- Angst. Alert: important notice! ALMOST ALL pairings in the HP fandom are angsty! Even the ones in which Good Versus Evil doesn’t come into play - thinking Molly/Arthur, Tonks/Remus, Ron/Hermione - the nature of the characters is such that arguments are inevitable. When it comes to ships like Remus/Lucius, Harry/AnyDeathEater, Draco/Hermione, I beg you, leave the fluff to what it’s best at, ie adorning those hard-to-reach places behind the sofa. In addition, all cross-generational fics MUST HAVE a measure of angst simply due to the age gap involved. No one just jumps into a relationship with some one of their father’s generation without agonizing over it at least a little beforehand. THE MORAL: Angst is par for the course in Potterland.

- Oh, and plots ARE good things to have…but if you outline them all line first sentence of your fic, you leave yourself precious little to do afterwards. THE MORAL: A little suspense never hurt anybody.
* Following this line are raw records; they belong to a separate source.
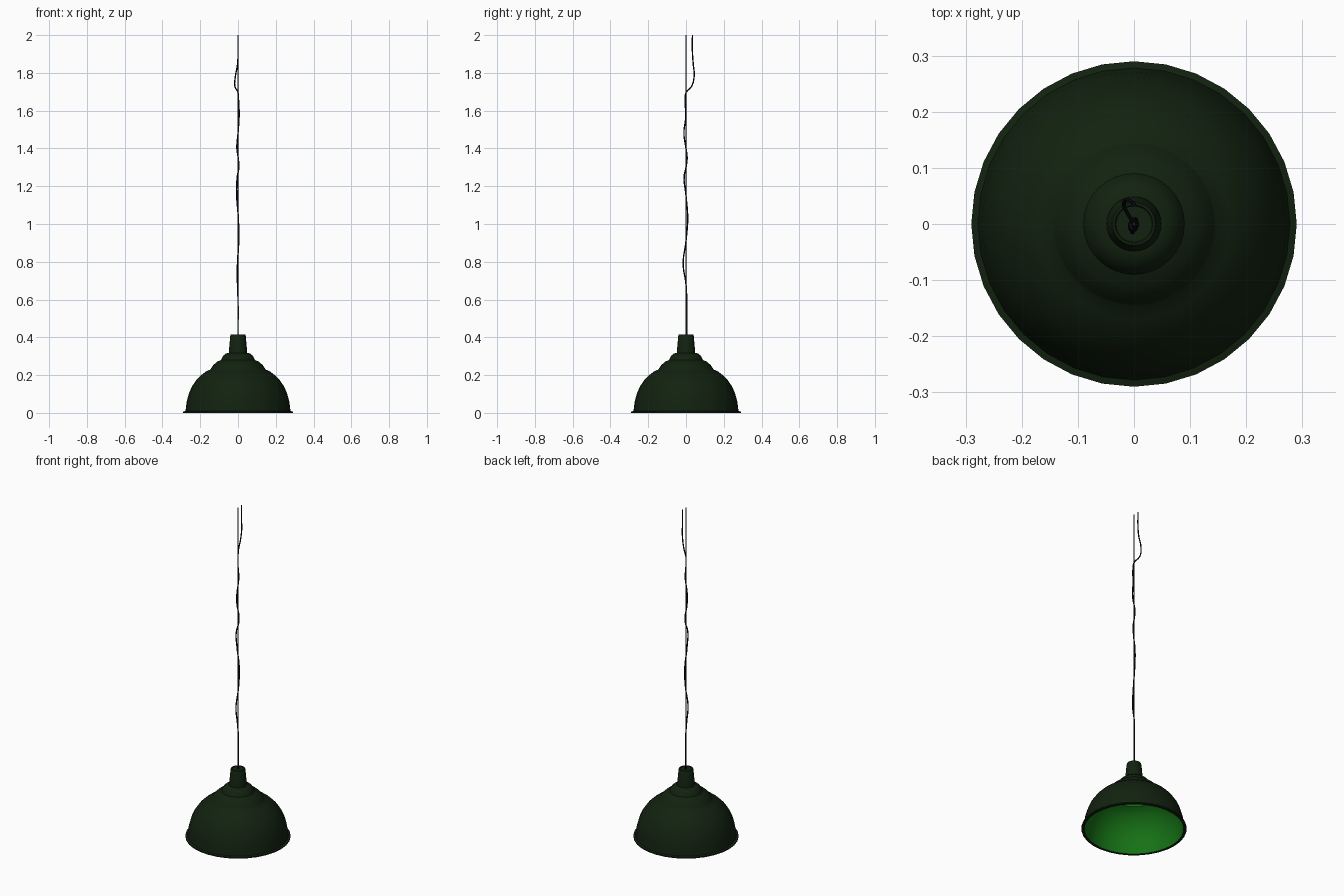
import bpy, bmesh, math

if "Cube" in bpy.data.objects:
    bpy.data.objects.remove(bpy.data.objects["Cube"])

SEG = 32


def material(name, rgb):
    m = bpy.data.materials.new(name)
    m.diffuse_color = (*rgb, 1)
    m.use_nodes = True
    m.node_tree.nodes["Principled BSDF"].inputs["Base Color"].default_value = m.diffuse_color
    return m


GREEN = material("dark_green_enamel", (0.006, 0.016, 0.005))
INNER = material("bright_green_enamel", (0.008, 0.17, 0.008))
BLACK = material("black_cord", (0.003, 0.003, 0.004))
STEEL = material("dark_steel", (0.02, 0.022, 0.035))


def lathe(name, profile, mats, inner_from=None):
    """Revolve a closed (r, z) profile; ends on the axis become poles."""
    bm = bmesh.new()
    rings = []
    for r, z in profile:
        if r == 0:
            rings.append([bm.verts.new((0, 0, z))] * SEG)
        else:
            rings.append([bm.verts.new((r * math.cos(2 * math.pi * i / SEG),
                                        r * math.sin(2 * math.pi * i / SEG), z))
                          for i in range(SEG)])
    for k in range(len(rings) - 1):
        a, b = rings[k], rings[k + 1]
        for i in range(SEG):
            j = (i + 1) % SEG
            f = bm.faces.new(list(dict.fromkeys((a[i], a[j], b[j], b[i]))))
            f.material_index = int(inner_from is not None and k >= inner_from)
    bmesh.ops.recalc_face_normals(bm, faces=bm.faces)
    me = bpy.data.meshes.new(name)
    bm.to_mesh(me)
    bm.free()
    for m in mats:
        me.materials.append(m)
    ob = bpy.data.objects.new(name, me)
    bpy.context.collection.objects.link(ob)
    bpy.ops.object.select_all(action='DESELECT')
    ob.select_set(True)
    bpy.context.view_layer.objects.active = ob
    bpy.ops.object.shade_smooth_by_angle(angle=math.radians(35))
    return ob


def tube(name, points, radius, mat, kind='POLY'):
    """Round cable along a path, smooth when kind is NURBS."""
    cu = bpy.data.curves.new(name, 'CURVE')
    cu.dimensions = '3D'
    cu.bevel_depth = radius
    cu.bevel_resolution = 2
    cu.use_fill_caps = True
    cu.resolution_u = 6
    sp = cu.splines.new(kind)
    if kind == 'BEZIER':
        sp.bezier_points.add(len(points) - 1)
        for bp, p in zip(sp.bezier_points, points):
            bp.co = p
            bp.handle_left_type = bp.handle_right_type = 'AUTO'
    else:
        sp.points.add(len(points) - 1)
        for sp_pt, p in zip(sp.points, points):
            sp_pt.co = (*p, 1)
    cu.materials.append(mat)
    ob = bpy.data.objects.new(name, cu)
    bpy.context.collection.objects.link(ob)
    return ob


# Stepped dome shade: outer skin, flared rim, then the lining
outer = [(0, 0.318), (0.05, 0.318), (0.066, 0.313), (0.08, 0.301), (0.088, 0.285),
         (0.09, 0.28), (0.112, 0.27), (0.13, 0.254), (0.142, 0.236), (0.146, 0.23),
         (0.17, 0.219), (0.195, 0.2), (0.22, 0.175), (0.242, 0.143), (0.259, 0.106),
         (0.271, 0.063), (0.278, 0.01), (0.29, 0.007), (0.29, 0)]
lining = [(0.274, 0), (0.267, 0.062), (0.255, 0.104), (0.238, 0.14), (0.216, 0.171),
          (0.191, 0.196), (0.167, 0.214), (0.142, 0.225), (0.138, 0.234),
          (0.126, 0.25), (0.109, 0.265), (0.086, 0.276), (0.076, 0.298),
          (0.05, 0.312), (0, 0.312)]
lathe("lamp_shade", outer + lining, [GREEN, INNER], inner_from=len(outer))

# Tapered socket cap on top of the shade
lathe("socket_cap", [(0, 0.314), (0.049, 0.314), (0.048, 0.33), (0.041, 0.408),
                     (0.038, 0.415), (0.034, 0.415), (0.032, 0.411), (0, 0.411)],
      [GREEN])

# Straight suspension wire
tube("suspension_wire", [(0, 0, 0.405), (0, 0, 2.0)], 0.0025, STEEL)

# Electric cord wound loosely around the wire, hanging free at the top
cord = [(0, 0.004, 0.405), (0, 0.004, 0.6), (-0.003, 0, 0.68), (-0.003, -0.015, 0.79),
        (0.004, 0, 0.91), (0.002, 0.009, 1.03), (-0.007, 0, 1.15),
        (-0.004, -0.01, 1.25), (0.005, 0, 1.3), (0.001, 0.006, 1.35),
        (-0.006, 0, 1.4), (0, -0.011, 1.48), (0.006, -0.001, 1.57),
        (0.003, -0.005, 1.66), (0, 0, 1.695), (-0.017, 0.03, 1.73),
        (-0.014, 0.043, 1.78), (-0.002, 0.038, 1.85), (0, 0.034, 1.91),
        (0, 0.034, 2.0)]
tube("electric_cord", cord, 0.0035, BLACK, 'BEZIER')
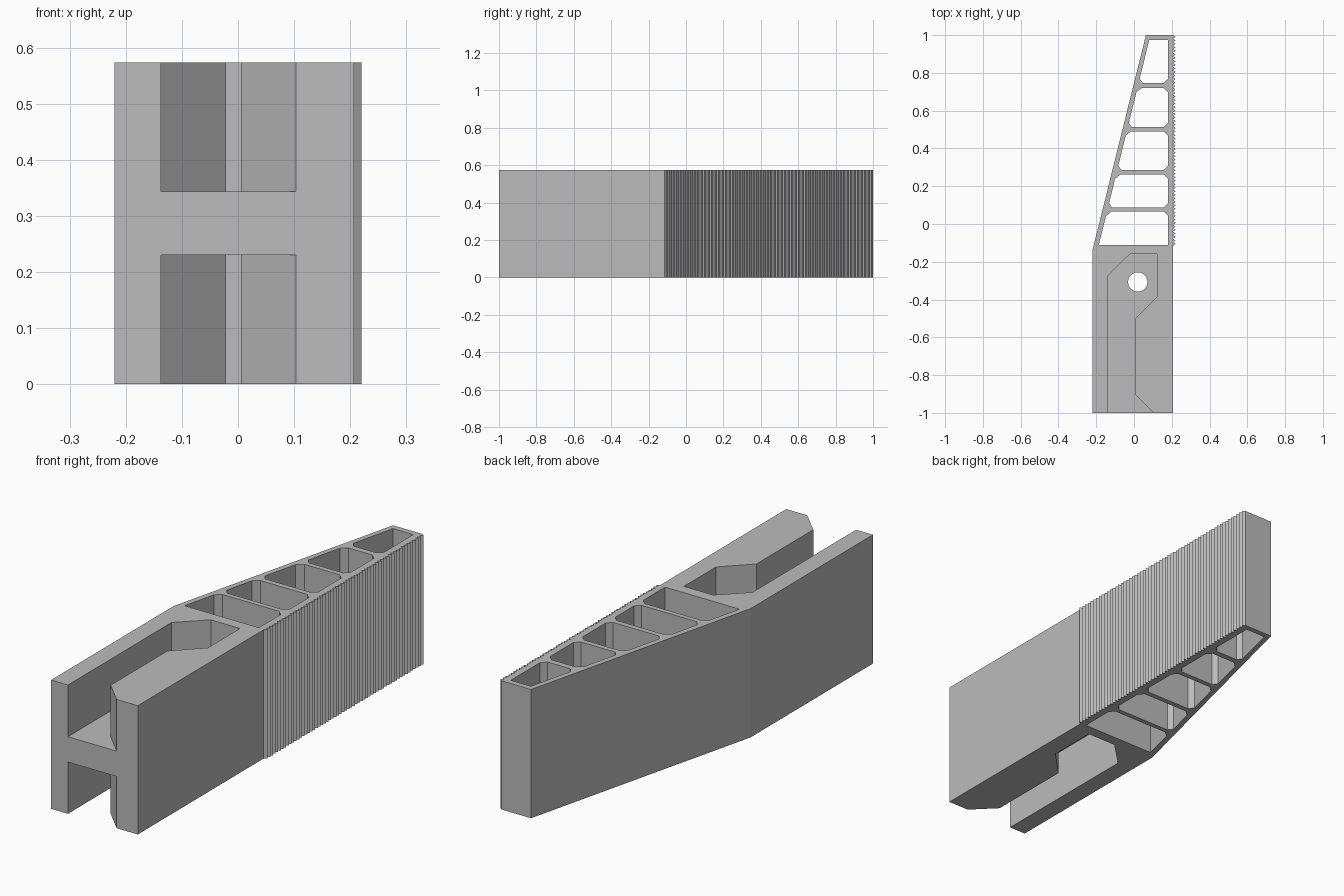
import bpy
import bmesh
import math

cube = bpy.data.objects.get("Cube")
if cube:
    bpy.data.objects.remove(cube, do_unlink=True)

HEIGHT = 0.573
WEB_LOW, WEB_HIGH = 0.23, 0.343
BACK_X = 0.207
TEETH_START, TEETH_COUNT, TOOTH_DEPTH = -0.115, 60, 0.013

grey = bpy.data.materials.new("plain grey")
grey.use_nodes = True
colour = (0.5, 0.5, 0.5, 1)
grey.diffuse_color = colour
grey.node_tree.nodes["Principled BSDF"].inputs["Base Color"].default_value = colour


def prism(name, outline, low, high):
    """Extrude a counter-clockwise xy outline between two heights."""
    bm = bmesh.new()
    face = bm.faces.new([bm.verts.new((x, y, low)) for x, y in outline])
    top = bmesh.ops.extrude_face_region(bm, geom=[face])["geom"]
    moved = [v for v in top if isinstance(v, bmesh.types.BMVert)]
    bmesh.ops.translate(bm, verts=moved, vec=(0, 0, high - low))
    bmesh.ops.recalc_face_normals(bm, faces=bm.faces)
    mesh = bpy.data.meshes.new(name)
    bm.to_mesh(mesh)
    bm.free()
    mesh.materials.append(grey)
    obj = bpy.data.objects.new(name, mesh)
    bpy.context.collection.objects.link(obj)
    return obj


# Tapered body with a row of fine gripping ridges along one side
pitch = (1 - TEETH_START) / TEETH_COUNT
outline = [(-0.22, -1), (BACK_X, -1), (BACK_X, TEETH_START)]
for i in range(TEETH_COUNT):
    y = TEETH_START + i * pitch
    outline += [(BACK_X + TOOTH_DEPTH, y + pitch / 2), (BACK_X, y + pitch)]
outline += [(0.063, 1), (-0.22, -0.14)]
body = prism("ridged_wedge_body", outline, 0, HEIGHT)

cutters = []

# Pockets between the ribs, with small corner chamfers at each rib


def wall_x(y):
    return -0.186 + 0.246 * (y + 0.11)


def pocket(low, high, chamfer_low, chamfer_high, right=0.18, c=0.022):
    points = []
    if chamfer_low:
        points += [(wall_x(low + c), low + c), (wall_x(low) + c, low),
                   (right - c, low), (right, low + c)]
    else:
        points += [(wall_x(low), low), (right, low)]
    if chamfer_high:
        points += [(right, high - c), (right - c, high),
                   (wall_x(high) + c, high), (wall_x(high - c), high - c)]
    else:
        points += [(right, high), (wall_x(high), high)]
    return prism("pocket_cutter", points, -0.1, HEIGHT + 0.1)


spans = [(-0.11, 0.065), (0.087, 0.262), (0.286, 0.49), (0.513, 0.72), (0.747, 0.975)]
for i, (low, high) in enumerate(spans):
    cutters.append(pocket(low, high, i > 0, i < len(spans) - 1))

# Hooked slot above and below the web, open at the front
slot = [(-0.137, -1.1), (0.203, -1.1), (0.005, -0.902), (0.005, -0.503),
        (0.122, -0.385), (0.122, -0.16), (-0.022, -0.16), (-0.137, -0.272)]
cutters.append(prism("lower_slot_cutter", slot, -0.1, WEB_LOW))
cutters.append(prism("upper_slot_cutter", slot, WEB_HIGH, HEIGHT + 0.1))

# Round pin hole through the web
circle = [(0.02 + 0.051 * math.cos(a * math.tau / 48),
           -0.307 + 0.051 * math.sin(a * math.tau / 48)) for a in range(48)]
cutters.append(prism("pin_hole_cutter", circle, 0.15, 0.42))

for cutter in cutters:
    cutter.hide_render = True
    mod = body.modifiers.new(cutter.name, "BOOLEAN")
    mod.operation = "DIFFERENCE"
    mod.solver = "EXACT"
    mod.object = cutter

# Bake the cuts and discard the cutters
bpy.context.view_layer.update()
graph = bpy.context.evaluated_depsgraph_get()
finished = bpy.data.meshes.new_from_object(body.evaluated_get(graph))
body.modifiers.clear()
body.data = finished
for cutter in cutters:
    bpy.data.objects.remove(cutter, do_unlink=True)
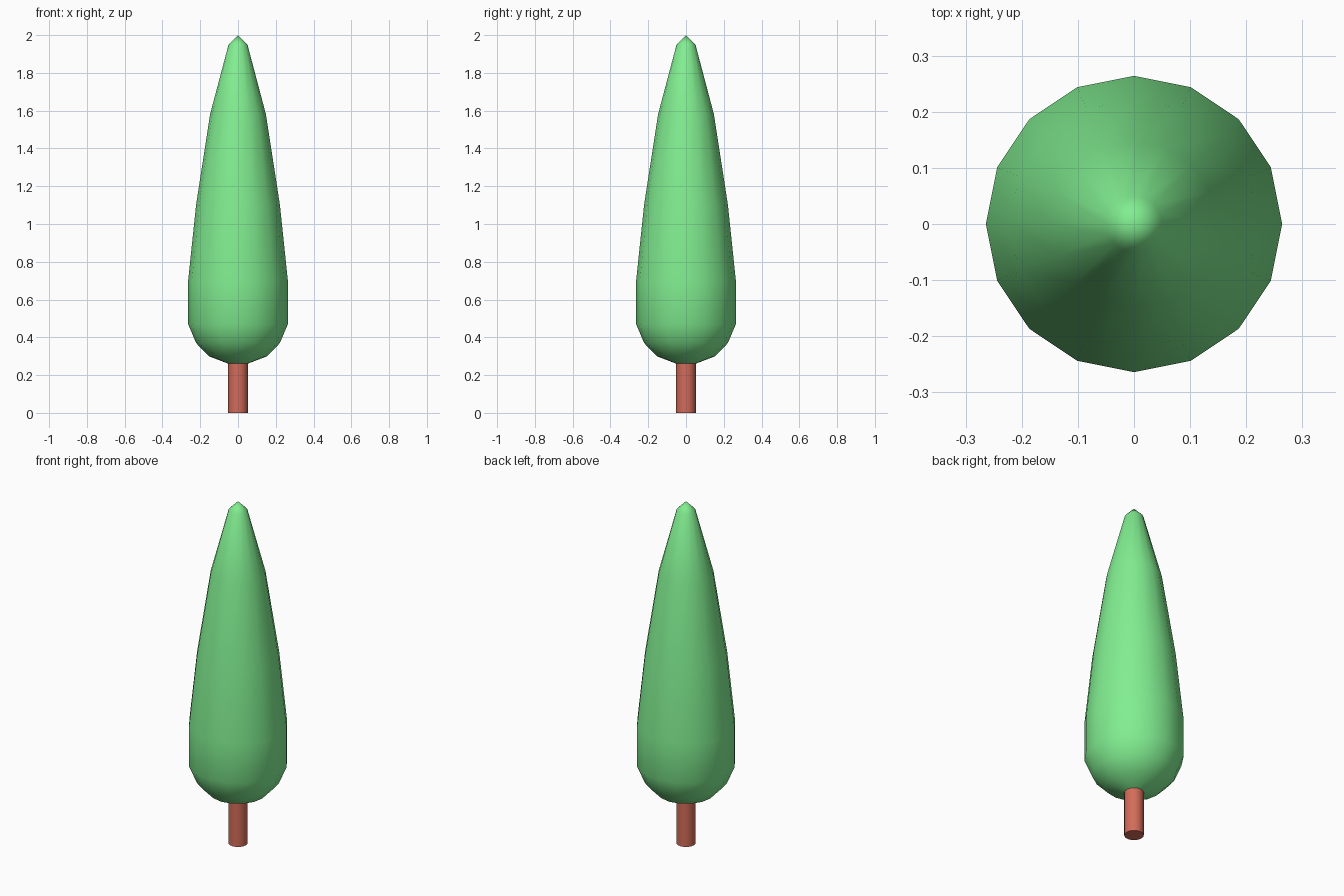
import bpy
from math import cos, sin, tau

if "Cube" in bpy.data.objects:
    bpy.data.objects.remove(bpy.data.objects["Cube"])

SIDES = 16


def material(name, color):
    mat = bpy.data.materials.new(name)
    mat.diffuse_color = (*color, 1)
    mat.use_nodes = True
    mat.node_tree.nodes["Principled BSDF"].inputs["Base Color"].default_value = mat.diffuse_color
    return mat


def lathe(name, profile, mat, cap_bottom=False, apex=None):
    """Revolve (radius, height) points around z, optionally closed at the ends."""
    verts = [(r * cos(tau * i / SIDES), r * sin(tau * i / SIDES), z)
             for r, z in profile for i in range(SIDES)]
    faces = []
    for k in range(len(profile) - 1):
        a, b = k * SIDES, (k + 1) * SIDES
        for i in range(SIDES):
            j = (i + 1) % SIDES
            faces.append((a + i, a + j, b + j, b + i))
    if cap_bottom:
        faces.append(tuple(reversed(range(SIDES))))
    if apex is not None:
        top = len(verts)
        verts.append((0, 0, apex))
        last = top - SIDES
        faces += [(last + i, last + (i + 1) % SIDES, top) for i in range(SIDES)]
    mesh = bpy.data.meshes.new(name)
    mesh.from_pydata(verts, [], faces)
    mesh.materials.append(mat)
    for p in mesh.polygons:
        p.use_smooth = len(p.vertices) <= 4  # end cap stays flat
    if cap_bottom:
        for e in mesh.edges:
            if all(v < SIDES for v in e.vertices):
                e.use_edge_sharp = True
    obj = bpy.data.objects.new(name, mesh)
    bpy.context.collection.objects.link(obj)
    return obj


green = material("leaf_green", (0.22, 0.85, 0.28))
brown = material("bark_brown", (0.65, 0.15, 0.10))

# Trunk: straight post running up into the foliage
lathe("trunk", [(0.052, 0), (0.052, 0.265)], brown, cap_bottom=True)

# Foliage: tall tapered crown with a rounded underside
lathe("foliage", [(0.05, 0.26), (0.155, 0.30), (0.222, 0.37), (0.264, 0.47),
                  (0.264, 0.70), (0.222, 1.10), (0.148, 1.58), (0.05, 1.95)],
      green, apex=2.0)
- Obviously, there are more American fanfic writers than there are anyone else, and I have inured myself to their (or your) blatant discrimination against the letter ‘u’. Some things slip under the radar. Some definitively do not. These include putting American slang in the mouths of British schoolchildren, use of words like ‘cookie’ when you must know that the common British/European/Australian version is ‘biscuit’, you MUST, and the horror of horrors, omitting the ‘to’ in the phrase ‘I will write to you’. It is advisable to enlist the services of a Brit-picker AS WELL AS a beta, someone who reads your fic only to pick up on the little anomalies. I do realise that it is only fanfic, but PEOPLE WILL GET ANNOYED WITH YOU over things like this. It is a British series after all; and if you’re not writing it to please the people you’re writing it for, what ARE you doing it for? If you can’t be bothered with a Brit-picker at least take the time to read one of the many lists out there complied for your service. Here is one of my own, American to British:

Cookie: Biscuit

Candy: Sweets

Sucker: Lollipop

Sweater: Jumper

Sneakers: Trainers/Runners


And at least make an attempt at adding back in those poor neglected ‘u’ s to your words, at least to show willing. THE MORAL: Americanisms do not sit well in the Potterverse.

Current Mood: determineddetermined
Current Music: 'Life Goes On,' someone
henbock on September 30th, 2004 03:07 am (UTC)
every Starbucks should have a polar bearscoradh on September 30th, 2004 12:54 pm (UTC)
You can just save mine if you want. Alternatively, go to UK-Learning Forums to the Oxbridge thread and scratch around for it. ALTERNATIVELY, go to my profile page and to the icon communities I have friended and pick out one of thousands of icons.